▶ _Required action_
Look through the records below and collect all lines that hold the string "corner".

(Saved entries)
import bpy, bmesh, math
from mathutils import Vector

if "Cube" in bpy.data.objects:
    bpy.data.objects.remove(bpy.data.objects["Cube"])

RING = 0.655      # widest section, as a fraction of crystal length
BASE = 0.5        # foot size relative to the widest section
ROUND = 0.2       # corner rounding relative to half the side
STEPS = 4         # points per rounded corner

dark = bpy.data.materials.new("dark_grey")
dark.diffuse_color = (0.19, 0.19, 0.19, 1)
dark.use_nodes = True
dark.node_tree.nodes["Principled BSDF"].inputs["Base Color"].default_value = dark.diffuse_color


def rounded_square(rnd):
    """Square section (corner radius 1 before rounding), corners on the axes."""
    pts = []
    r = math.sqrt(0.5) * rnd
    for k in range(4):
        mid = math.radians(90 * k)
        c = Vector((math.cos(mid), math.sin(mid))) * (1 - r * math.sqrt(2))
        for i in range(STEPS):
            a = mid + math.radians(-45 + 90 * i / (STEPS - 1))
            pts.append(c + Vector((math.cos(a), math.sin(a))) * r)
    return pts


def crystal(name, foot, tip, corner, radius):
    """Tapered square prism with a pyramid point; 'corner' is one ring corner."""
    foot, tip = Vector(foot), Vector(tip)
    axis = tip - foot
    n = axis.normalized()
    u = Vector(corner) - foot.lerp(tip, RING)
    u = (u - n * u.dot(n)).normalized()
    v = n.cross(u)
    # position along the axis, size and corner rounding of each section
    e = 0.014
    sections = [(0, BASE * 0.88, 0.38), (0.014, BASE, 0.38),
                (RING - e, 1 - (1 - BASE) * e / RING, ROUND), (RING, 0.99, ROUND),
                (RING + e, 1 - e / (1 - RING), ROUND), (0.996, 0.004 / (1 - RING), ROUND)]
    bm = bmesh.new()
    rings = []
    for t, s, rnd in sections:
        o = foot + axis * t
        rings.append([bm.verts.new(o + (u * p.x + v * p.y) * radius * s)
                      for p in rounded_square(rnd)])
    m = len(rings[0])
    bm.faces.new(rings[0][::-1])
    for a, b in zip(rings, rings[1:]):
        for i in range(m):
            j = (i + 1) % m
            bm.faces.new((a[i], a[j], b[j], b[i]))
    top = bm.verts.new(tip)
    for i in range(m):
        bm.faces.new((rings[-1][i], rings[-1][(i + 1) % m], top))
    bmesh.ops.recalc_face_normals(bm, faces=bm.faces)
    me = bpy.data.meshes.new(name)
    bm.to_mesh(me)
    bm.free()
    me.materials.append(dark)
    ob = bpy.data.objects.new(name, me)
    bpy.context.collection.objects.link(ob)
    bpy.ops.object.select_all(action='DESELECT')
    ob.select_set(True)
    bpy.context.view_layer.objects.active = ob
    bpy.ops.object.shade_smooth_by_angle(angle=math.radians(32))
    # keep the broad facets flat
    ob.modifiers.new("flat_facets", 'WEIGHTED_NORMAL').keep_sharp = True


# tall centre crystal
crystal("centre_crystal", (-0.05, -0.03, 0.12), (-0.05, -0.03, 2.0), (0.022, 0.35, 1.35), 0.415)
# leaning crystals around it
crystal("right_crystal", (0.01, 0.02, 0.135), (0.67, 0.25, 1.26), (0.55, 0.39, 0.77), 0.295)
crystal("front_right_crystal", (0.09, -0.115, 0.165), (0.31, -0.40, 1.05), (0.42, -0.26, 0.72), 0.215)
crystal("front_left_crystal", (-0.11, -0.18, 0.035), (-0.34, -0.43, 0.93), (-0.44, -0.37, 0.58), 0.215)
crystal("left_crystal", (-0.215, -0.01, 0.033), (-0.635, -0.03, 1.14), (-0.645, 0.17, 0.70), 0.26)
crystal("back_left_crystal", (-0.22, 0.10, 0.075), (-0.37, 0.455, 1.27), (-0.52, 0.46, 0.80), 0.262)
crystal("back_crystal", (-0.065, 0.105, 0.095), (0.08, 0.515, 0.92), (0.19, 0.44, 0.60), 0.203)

▶ _Output below_
ROUND = 0.2       # corner rounding relative to half the side
STEPS = 4         # points per rounded corner
    """Square section (corner radius 1 before rounding), corners on the axes."""
def crystal(name, foot, tip, corner, radius):
    """Tapered square prism with a pyramid point; 'corner' is one ring corner."""
    u = Vector(corner) - foot.lerp(tip, RING)
    # position along the axis, size and corner rounding of each section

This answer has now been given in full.